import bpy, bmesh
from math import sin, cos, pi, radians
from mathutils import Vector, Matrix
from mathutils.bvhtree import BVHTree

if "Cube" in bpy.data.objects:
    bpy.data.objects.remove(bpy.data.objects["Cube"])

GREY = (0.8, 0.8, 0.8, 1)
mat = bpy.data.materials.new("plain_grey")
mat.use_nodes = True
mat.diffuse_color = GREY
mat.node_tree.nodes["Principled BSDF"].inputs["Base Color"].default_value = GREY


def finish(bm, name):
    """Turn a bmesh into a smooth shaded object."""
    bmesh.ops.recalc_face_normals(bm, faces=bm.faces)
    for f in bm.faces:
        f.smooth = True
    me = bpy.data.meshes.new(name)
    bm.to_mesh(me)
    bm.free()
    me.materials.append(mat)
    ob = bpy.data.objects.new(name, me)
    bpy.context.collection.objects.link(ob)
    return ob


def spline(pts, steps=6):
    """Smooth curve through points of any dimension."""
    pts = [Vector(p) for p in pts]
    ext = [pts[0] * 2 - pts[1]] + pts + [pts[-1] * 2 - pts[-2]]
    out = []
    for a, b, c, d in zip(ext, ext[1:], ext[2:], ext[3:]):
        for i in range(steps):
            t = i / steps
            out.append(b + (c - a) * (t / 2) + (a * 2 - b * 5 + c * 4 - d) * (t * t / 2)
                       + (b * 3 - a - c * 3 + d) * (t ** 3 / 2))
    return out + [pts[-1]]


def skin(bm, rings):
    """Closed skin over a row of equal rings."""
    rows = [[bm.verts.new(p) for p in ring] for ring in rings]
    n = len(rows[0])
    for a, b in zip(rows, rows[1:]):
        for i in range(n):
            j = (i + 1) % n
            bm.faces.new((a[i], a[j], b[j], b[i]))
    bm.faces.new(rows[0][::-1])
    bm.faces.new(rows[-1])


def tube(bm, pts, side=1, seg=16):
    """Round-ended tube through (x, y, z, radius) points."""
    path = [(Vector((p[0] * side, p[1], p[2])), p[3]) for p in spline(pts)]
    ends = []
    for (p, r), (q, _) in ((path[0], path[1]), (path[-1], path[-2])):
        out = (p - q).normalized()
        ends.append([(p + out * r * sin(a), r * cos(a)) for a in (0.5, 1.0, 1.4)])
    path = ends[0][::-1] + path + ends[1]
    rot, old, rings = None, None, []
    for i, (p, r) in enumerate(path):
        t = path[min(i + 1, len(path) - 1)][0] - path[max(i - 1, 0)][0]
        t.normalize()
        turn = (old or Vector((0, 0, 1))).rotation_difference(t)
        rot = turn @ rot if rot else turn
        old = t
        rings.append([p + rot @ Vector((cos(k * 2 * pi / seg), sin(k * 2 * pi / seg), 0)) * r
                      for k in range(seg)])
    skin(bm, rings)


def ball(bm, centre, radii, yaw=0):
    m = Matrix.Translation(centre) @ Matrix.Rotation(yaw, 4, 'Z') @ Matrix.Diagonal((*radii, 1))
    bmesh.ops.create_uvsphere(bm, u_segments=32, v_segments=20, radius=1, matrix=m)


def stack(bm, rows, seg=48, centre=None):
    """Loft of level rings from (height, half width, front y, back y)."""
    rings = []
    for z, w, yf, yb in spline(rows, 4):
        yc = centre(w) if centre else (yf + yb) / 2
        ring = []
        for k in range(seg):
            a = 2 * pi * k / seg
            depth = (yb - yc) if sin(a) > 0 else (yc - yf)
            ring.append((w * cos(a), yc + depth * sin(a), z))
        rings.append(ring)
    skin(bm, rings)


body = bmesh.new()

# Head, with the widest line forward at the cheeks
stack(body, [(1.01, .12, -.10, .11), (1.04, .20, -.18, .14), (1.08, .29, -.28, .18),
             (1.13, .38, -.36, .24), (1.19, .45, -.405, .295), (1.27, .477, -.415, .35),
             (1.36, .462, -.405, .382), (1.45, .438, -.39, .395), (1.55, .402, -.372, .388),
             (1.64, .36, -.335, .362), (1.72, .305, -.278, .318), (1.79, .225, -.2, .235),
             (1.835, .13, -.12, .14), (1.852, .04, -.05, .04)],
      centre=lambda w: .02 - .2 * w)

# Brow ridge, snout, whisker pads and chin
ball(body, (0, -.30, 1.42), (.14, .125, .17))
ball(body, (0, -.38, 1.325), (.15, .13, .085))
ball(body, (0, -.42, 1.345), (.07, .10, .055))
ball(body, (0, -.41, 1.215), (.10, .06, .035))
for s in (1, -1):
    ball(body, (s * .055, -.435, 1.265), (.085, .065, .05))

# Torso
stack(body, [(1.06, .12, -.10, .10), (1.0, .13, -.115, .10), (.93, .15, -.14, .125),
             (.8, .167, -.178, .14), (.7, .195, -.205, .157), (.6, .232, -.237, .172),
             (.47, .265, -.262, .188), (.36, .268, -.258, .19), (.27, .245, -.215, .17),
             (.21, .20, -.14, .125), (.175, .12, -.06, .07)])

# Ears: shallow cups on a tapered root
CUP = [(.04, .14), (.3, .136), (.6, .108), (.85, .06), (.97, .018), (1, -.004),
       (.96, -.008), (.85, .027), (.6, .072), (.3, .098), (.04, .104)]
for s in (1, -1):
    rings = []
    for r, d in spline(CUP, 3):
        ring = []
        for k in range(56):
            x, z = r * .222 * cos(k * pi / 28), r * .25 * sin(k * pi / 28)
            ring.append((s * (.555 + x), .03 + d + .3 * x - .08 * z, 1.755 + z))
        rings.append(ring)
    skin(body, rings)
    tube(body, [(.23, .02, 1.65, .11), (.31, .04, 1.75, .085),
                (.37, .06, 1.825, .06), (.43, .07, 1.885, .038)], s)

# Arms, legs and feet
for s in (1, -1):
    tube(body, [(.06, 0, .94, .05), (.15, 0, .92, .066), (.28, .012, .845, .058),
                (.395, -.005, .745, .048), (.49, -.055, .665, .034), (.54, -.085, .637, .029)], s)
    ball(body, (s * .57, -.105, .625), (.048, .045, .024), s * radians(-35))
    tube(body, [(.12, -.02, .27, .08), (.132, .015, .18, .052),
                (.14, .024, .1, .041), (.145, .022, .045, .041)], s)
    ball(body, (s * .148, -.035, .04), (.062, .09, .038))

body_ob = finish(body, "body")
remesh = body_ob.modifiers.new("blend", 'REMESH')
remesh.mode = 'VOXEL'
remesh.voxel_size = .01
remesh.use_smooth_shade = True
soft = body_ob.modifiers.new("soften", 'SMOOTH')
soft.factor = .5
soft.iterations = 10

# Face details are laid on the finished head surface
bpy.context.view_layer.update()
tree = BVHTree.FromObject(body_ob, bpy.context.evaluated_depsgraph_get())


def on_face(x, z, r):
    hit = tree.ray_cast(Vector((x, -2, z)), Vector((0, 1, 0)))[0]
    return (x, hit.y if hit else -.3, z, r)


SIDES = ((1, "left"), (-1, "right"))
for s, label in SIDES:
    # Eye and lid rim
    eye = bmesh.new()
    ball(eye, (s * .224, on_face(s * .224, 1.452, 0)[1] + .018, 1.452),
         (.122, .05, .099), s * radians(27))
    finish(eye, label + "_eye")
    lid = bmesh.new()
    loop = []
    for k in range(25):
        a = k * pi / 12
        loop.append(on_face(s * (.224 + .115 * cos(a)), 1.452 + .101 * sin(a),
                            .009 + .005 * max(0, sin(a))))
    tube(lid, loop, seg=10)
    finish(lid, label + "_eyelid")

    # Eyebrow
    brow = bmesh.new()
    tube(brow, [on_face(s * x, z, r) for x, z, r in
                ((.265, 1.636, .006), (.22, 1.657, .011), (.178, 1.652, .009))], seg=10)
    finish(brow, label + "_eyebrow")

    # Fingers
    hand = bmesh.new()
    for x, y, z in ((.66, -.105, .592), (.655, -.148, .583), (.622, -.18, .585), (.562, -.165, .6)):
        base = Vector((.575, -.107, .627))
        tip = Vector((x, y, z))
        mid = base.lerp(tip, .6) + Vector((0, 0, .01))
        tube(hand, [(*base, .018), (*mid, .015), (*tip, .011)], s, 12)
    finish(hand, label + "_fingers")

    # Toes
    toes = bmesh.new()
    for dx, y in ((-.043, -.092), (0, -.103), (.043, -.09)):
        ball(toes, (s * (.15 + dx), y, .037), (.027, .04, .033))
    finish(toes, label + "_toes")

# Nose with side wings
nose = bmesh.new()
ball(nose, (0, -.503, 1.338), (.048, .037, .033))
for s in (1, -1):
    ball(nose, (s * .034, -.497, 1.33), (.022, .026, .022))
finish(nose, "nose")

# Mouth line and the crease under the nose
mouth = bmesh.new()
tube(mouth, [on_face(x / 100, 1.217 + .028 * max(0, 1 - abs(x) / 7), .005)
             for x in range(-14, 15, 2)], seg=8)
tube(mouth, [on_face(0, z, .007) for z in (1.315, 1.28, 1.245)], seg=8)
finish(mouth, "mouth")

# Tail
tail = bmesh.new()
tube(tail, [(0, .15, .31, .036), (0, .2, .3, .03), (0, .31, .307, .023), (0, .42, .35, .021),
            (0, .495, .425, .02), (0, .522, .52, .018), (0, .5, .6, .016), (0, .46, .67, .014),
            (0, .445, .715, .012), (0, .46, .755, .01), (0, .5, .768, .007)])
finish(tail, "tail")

++++++++

Set down again, word for word, the stretch of records from the line with "a bmesh into" to the line with "me.materials.append(mat)", both of those lines included.

#### [Solution to this task]
    """Turn a bmesh into a smooth shaded object."""
    bmesh.ops.recalc_face_normals(bm, faces=bm.faces)
    for f in bm.faces:
        f.smooth = True
    me = bpy.data.meshes.new(name)
    bm.to_mesh(me)
    bm.free()
    me.materials.append(mat)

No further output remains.